- Stored data
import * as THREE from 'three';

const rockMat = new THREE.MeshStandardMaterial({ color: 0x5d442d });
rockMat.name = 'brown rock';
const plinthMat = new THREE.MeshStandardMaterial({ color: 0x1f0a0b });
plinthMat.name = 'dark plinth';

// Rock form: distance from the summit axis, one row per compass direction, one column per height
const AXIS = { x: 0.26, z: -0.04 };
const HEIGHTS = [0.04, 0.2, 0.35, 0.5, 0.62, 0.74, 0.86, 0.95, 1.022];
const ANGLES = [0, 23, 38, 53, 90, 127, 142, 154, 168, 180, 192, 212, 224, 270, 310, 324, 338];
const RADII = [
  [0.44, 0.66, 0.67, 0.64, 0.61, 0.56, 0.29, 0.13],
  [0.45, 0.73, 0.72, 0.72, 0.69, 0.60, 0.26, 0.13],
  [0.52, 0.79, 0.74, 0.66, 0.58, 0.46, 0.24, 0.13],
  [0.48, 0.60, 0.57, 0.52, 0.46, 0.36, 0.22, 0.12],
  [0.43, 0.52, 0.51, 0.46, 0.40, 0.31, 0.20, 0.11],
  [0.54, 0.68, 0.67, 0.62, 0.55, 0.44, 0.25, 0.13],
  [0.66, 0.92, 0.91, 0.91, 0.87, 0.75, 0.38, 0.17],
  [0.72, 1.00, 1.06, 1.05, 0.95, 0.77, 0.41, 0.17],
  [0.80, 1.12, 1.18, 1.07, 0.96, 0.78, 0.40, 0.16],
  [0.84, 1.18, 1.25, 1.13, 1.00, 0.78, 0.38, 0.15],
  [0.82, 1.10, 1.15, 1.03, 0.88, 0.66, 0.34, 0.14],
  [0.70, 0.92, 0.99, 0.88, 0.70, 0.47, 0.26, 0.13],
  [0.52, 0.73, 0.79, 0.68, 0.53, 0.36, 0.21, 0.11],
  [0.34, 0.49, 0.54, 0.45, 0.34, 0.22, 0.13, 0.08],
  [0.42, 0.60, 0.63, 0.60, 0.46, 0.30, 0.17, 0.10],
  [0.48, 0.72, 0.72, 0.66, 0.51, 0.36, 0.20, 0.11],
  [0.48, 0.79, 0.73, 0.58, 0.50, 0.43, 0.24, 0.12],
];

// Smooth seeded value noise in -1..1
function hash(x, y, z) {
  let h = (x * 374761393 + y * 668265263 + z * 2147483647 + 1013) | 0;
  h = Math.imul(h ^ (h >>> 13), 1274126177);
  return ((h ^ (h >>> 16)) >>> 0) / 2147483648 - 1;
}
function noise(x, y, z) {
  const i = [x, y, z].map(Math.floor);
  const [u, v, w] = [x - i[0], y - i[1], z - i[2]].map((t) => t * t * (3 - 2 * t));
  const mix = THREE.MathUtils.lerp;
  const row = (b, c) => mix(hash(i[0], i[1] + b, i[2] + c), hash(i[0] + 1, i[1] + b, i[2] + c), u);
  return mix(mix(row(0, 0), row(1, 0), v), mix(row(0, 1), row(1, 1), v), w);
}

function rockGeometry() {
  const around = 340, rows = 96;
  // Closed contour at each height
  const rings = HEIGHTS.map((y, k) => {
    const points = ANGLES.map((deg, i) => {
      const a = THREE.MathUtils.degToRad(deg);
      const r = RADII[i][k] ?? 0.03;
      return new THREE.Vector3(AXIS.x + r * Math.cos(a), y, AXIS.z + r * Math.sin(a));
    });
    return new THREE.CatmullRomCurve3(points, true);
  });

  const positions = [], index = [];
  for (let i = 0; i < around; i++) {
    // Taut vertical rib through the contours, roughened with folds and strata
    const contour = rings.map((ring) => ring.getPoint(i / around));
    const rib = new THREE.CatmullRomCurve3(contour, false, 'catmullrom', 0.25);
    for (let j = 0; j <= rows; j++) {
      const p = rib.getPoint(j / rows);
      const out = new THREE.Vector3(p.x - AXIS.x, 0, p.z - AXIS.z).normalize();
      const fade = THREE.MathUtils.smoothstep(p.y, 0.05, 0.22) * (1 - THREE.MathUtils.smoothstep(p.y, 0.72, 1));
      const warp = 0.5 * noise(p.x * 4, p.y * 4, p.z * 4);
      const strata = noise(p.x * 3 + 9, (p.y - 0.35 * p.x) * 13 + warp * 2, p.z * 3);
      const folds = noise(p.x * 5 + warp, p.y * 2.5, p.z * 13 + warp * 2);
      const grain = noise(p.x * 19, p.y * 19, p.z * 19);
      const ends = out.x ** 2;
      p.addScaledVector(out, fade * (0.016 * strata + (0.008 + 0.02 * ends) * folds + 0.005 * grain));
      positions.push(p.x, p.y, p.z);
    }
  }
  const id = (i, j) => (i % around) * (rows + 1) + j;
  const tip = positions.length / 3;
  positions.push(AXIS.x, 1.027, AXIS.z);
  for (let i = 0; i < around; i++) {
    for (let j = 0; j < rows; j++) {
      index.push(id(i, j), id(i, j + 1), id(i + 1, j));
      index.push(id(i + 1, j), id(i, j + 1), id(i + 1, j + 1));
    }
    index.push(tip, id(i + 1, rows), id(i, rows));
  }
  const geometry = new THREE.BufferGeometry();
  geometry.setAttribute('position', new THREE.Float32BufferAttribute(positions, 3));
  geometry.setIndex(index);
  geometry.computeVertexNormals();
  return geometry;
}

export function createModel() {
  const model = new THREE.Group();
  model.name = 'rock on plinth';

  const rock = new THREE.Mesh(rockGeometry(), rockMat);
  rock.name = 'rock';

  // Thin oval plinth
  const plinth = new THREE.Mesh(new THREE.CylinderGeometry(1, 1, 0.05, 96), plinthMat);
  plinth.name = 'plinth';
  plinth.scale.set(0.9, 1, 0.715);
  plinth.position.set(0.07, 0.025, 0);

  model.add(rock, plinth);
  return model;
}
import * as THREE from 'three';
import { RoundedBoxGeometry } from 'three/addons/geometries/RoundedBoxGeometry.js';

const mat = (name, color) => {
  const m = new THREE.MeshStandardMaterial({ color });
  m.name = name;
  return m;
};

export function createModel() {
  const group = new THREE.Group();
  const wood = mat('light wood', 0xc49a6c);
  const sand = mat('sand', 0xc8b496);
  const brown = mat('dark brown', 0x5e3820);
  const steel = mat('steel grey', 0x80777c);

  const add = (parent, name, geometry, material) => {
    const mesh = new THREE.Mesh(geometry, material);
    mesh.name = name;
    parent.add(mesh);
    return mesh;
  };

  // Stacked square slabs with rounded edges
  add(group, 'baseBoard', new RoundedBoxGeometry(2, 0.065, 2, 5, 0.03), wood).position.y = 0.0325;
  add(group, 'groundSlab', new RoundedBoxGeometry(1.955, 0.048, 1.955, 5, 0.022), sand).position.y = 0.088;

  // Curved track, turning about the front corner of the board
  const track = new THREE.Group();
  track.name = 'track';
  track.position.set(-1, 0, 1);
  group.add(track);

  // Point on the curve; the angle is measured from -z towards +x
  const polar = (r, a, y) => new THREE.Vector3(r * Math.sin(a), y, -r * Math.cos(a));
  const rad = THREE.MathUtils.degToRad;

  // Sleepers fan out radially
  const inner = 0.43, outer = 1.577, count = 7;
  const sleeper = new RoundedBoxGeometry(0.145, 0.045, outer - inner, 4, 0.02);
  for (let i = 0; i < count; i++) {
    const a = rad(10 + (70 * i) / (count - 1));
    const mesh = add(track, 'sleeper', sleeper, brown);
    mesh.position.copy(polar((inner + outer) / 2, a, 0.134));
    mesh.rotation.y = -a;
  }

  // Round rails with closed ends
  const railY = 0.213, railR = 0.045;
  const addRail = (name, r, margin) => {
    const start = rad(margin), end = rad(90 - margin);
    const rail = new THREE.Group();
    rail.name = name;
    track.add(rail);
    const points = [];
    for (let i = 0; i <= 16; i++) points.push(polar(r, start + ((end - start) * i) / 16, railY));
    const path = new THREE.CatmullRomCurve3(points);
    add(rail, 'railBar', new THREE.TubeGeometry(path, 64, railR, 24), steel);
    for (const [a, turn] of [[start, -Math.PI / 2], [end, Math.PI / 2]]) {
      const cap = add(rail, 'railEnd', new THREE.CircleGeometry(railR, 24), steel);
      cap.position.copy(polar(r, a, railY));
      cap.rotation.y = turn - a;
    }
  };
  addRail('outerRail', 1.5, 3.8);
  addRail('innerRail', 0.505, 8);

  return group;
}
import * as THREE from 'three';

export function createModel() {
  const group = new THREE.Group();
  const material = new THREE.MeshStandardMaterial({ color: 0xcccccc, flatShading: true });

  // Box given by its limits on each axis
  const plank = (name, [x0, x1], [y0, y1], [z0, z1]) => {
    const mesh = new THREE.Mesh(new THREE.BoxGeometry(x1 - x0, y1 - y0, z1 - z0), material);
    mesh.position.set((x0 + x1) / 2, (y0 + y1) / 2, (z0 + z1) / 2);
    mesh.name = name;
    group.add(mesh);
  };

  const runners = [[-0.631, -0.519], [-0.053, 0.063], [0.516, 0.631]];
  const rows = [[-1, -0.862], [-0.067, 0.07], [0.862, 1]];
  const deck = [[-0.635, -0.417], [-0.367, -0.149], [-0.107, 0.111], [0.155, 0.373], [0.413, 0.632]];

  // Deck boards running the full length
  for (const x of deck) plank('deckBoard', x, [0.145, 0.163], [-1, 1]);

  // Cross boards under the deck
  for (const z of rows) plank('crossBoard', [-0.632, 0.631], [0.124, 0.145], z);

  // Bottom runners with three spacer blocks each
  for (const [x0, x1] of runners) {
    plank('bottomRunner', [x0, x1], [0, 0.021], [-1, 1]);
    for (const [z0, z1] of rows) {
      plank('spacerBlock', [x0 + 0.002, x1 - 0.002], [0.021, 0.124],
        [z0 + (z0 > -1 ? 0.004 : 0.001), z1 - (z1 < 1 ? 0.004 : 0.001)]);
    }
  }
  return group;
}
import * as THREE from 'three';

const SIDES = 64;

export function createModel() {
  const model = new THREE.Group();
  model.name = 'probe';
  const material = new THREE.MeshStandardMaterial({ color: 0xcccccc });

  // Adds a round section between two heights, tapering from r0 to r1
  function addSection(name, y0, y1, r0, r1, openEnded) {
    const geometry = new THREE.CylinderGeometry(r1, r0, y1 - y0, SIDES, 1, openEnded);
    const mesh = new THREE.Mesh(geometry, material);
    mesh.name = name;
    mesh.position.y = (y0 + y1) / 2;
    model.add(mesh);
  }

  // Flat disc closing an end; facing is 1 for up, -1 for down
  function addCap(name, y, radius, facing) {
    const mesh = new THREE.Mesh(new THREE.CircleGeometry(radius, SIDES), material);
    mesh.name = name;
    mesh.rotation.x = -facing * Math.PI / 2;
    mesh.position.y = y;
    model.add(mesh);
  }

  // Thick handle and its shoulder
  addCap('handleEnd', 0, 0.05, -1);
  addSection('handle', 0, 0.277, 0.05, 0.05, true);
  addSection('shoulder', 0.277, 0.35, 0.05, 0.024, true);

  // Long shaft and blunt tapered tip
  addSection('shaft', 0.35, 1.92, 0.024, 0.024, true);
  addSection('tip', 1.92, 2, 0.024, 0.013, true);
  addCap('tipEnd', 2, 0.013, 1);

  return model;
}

- Your assignment
Return a copy of each line in the records above that has "rows" in it.

- Response to the exercise
  const around = 340, rows = 96;
    for (let j = 0; j <= rows; j++) {
      const p = rib.getPoint(j / rows);
  const id = (i, j) => (i % around) * (rows + 1) + j;
    for (let j = 0; j < rows; j++) {
    index.push(tip, id(i + 1, rows), id(i, rows));
  const rows = [[-1, -0.862], [-0.067, 0.07], [0.862, 1]];
  for (const z of rows) plank('crossBoard', [-0.632, 0.631], [0.124, 0.145], z);
    for (const [z0, z1] of rows) {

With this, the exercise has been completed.